Now depressed and unable to return to her work as a cook in the bungalows nearby, Putul knows that she cannot return to the Sundarbans. There is nothing to go back to. Her mother-in-law, brother-in-law and his family barely manage to live off their 2–2.5 bighas (roughly 0.6 acres) of farmland.
Though she hates the idea, Putul knows she may end up taking the cleaning job on offer. “Now it is a compulsion. Everyone says that with this work I can bring up my child in a better and more secure way.”
Amit, Putul’s nine-year-old son, returns home from school with a strawberry ice cream. He is in upper KG at the Vasant Public School. He remembers his father taking them to the mall for pizza and burgers. And then, that November day, he saw his father being brought home, stitches running down his body from head to navel.
“They made him go down into that dirty gutter and he died in it,” says Amit fiercely. “They put a safety belt there later, just to deceive people. Had the belt been there earlier, it would have got dirty as Papa climbed into the gutter. But the belt was spotless.”
Amit has grown up to caste prejudice all too quickly. “When my friends in school learnt about the death of my father, they asked me why he got into that gutter, why was he doing this dirty work in the first place? I had not known my father was doing this work, so I was silent.”
Amit picks up a mobile phone and shows me pictures of his father. He has a story to accompany each photograph. “When Papa went down into the gutter, he took off his clothes and left the phone with them. After he died, I have taken his phone,” he explains. “Every day after school I look at his pictures and then play for some time on the phone.”

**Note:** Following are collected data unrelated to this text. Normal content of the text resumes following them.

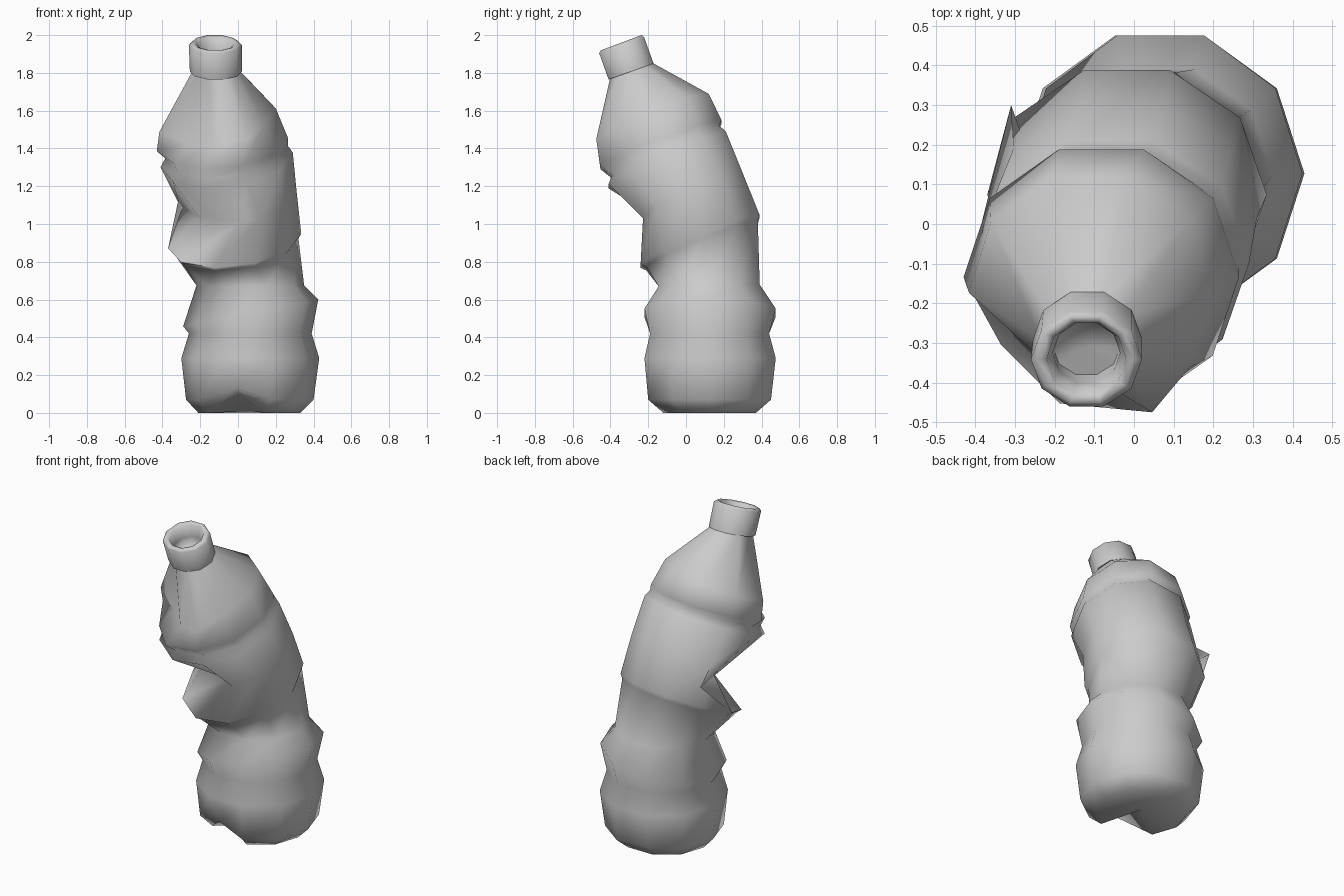
import bpy, bmesh, math
from mathutils import Vector

if "Cube" in bpy.data.objects:
    bpy.data.objects.remove(bpy.data.objects["Cube"])

SIDES = 10


def ring(xmin, xmax, yf, zf, yb, zb, slope=0.0, dent=None):
    """Tilted ten-sided ring; dent = smallest x + y allowed (front-left crush)."""
    cx, cy, cz = (xmin + xmax) / 2, (yf + yb) / 2, (zf + zb) / 2
    rx, ry = (xmax - xmin) / 2, (yb - yf) / 2 / math.sin(math.radians(72))
    tilt = (zb - zf) / (yb - yf)
    pts = []
    for k in range(SIDES):
        a = 2 * math.pi * k / SIDES
        dx, dy = rx * math.cos(a), ry * math.sin(a)
        p = Vector((cx + dx, cy + dy, cz + dx * slope + dy * tilt))
        if dent is not None and p.x + p.y < dent:
            push = (dent - p.x - p.y) / 2
            p.x += push
            p.y += push
        pts.append(p)
    return pts


def loft(name, rings, close_start=False, close_end=False, angle=88):
    bm = bmesh.new()
    loops = [[bm.verts.new(p) for p in r] for r in rings]
    for a, b in zip(loops, loops[1:]):
        for k in range(SIDES):
            n = (k + 1) % SIDES
            bm.faces.new((a[k], a[n], b[n], b[k]))
    for use, loop, flip in ((close_start, loops[0], True), (close_end, loops[-1], False)):
        if use:
            c = bm.verts.new(sum((v.co for v in loop), Vector()) / SIDES)
            for k in range(SIDES):
                tri = [loop[k], loop[(k + 1) % SIDES], c]
                bm.faces.new(tri[::-1] if flip else tri)
    mesh = bpy.data.meshes.new(name)
    bm.to_mesh(mesh)
    bm.free()
    ob = bpy.data.objects.new(name, mesh)
    bpy.context.collection.objects.link(ob)
    bpy.ops.object.select_all(action='DESELECT')
    ob.select_set(True)
    bpy.context.view_layer.objects.active = ob
    bpy.ops.object.shade_smooth_by_angle(angle=math.radians(angle))
    return ob


# Crushed bottle body: base, ribs, sleeve with deep dent, groove, shoulder
body = [
    ring(-0.21, 0.33, -0.12, 0.0, 0.37, 0.0),
    ring(-0.275, 0.40, -0.20, 0.07, 0.45, 0.07),
    ring(-0.30, 0.43, -0.22, 0.29, 0.475, 0.29),
    ring(-0.26, 0.39, -0.19, 0.42, 0.44, 0.42),
    ring(-0.29, 0.425, -0.22, 0.53, 0.475, 0.53, 0.2),
    ring(-0.22, 0.35, -0.145, 0.67, 0.39, 0.68),
    ring(-0.345, 0.32, -0.21, 0.765, 0.38, 1.01, 0.11),
    ring(-0.37, 0.335, -0.24, 0.78, 0.388, 1.04, 0.11),
    ring(-0.37, 0.31, -0.27, 1.02, 0.30, 1.26, 0.10, -0.11),
    ring(-0.41, 0.29, -0.41, 1.20, 0.21, 1.48, 0.11),
    ring(-0.385, 0.265, -0.39, 1.25, 0.175, 1.51, 0.10),
    ring(-0.43, 0.265, -0.455, 1.30, 0.188, 1.54, 0.10, -0.64),
    ring(-0.42, 0.20, -0.475, 1.43, 0.12, 1.67, 0.20, -0.52),
    ring(-0.235, 0.0, -0.40, 1.78, -0.19, 1.86),
]
# Pushed-in notch at the front of the base
body[0][7] += Vector((0.03, 0.10, 0.09))
body[1][7] += Vector((0.03, 0.02, 0.06))
# Sleeve corner crumpled through the left side, beside the dent
body[8][5] = Vector((-0.31, 0.30, 1.10))
body[8][6] += Vector((-0.08, -0.01, 0.0))
# Creased corners on either side of the shoulder dent
body[12][5] += Vector((-0.035, -0.035, 0.0))
body[12][8] += Vector((0.06, 0.0, 0.0))
loft("bottle_body", body, close_start=True)

# Open cap with inner wall and recessed floor
loft("bottle_cap", [
    ring(-0.235, 0.0, -0.39, 1.775, -0.195, 1.85),
    ring(-0.255, 0.02, -0.41, 1.765, -0.172, 1.85),
    ring(-0.26, 0.02, -0.46, 1.905, -0.222, 1.99),
    ring(-0.245, 0.0, -0.45, 1.92, -0.235, 2.0),
    ring(-0.22, -0.02, -0.43, 1.92, -0.25, 1.985),
    ring(-0.205, -0.035, -0.40, 1.85, -0.25, 1.91),
    ring(-0.205, -0.035, -0.38, 1.80, -0.24, 1.86),
], close_end=True)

Amit jumps up and points to a red footprint, framed on the wall. It is an impression of Chandan’s foot, taken after his death. The red is from the alta used to decorate the hands and feet on auspicious occasions. There is a belief in the community that the footprint will ensure that the soul never departs. Amit says, “See, my father is here.”
Some 50-60 members of their extended family are in Delhi, Putul informs us.Entire villages seem to have moved to the cities. All of them are involved in some sort of cleaning work, mostly as contract workers. They have escaped the village, but not the caste identities that limit their lives and livelihoods. “Housekeeping” is only an euphemism; it has not changed their conditions of work.
Putul’s father, Pradip, has been sweeping and cleaning for a long time in Delhi’s Chittaranjan Park. Chandan’s elder brother Nirmal and sister Sumitra had come to Delhi before them. Men from their community generally get jobs in housekeeping or gardening and women take up domestic work.
Deepak, Chandan’s maternal uncle, came to Delhi 20 years ago from the same village, Kandikpur. After years spent sweeping and cleaning as a casual worker, he now runs a meat and fish shop. “The work of manual scavenging continues unabated,” Deepak says. “It must stop. Occasionally, when there is a death, the issue makes the news. Should we wait for someone to die before we take the issue seriously?”
Putul, who has studied till Class 8 in the Bengali medium, is determined to live in Delhi and make her son a “big man”. She will keep him away from the work of sweeping and scrubbing. “I will fight to my last breath to break the shackles of caste,” she declares.
Amit clings to his mother and says, “I will become an engineer and develop technology that will prevent humans cleaning gutters.”
Postscript: Some time after the author met the bereaved family, Putul did take up her husband’s job at the mall. Though she said she hated the idea, she felt compelled to, in order to support herself and her son.
About the Author: Bhasha Singh is an independent journalist and writer. Her book on manual scavenging, ‘Adrishya Bharat’, (Hindi) was published in 2012 (‘Unseen’ in English, 2014) by Penguin. Her journalism has focused on agrarian distress in north India, the politics and ground realities of nuclear plants, and Dalit, gender and minority rights.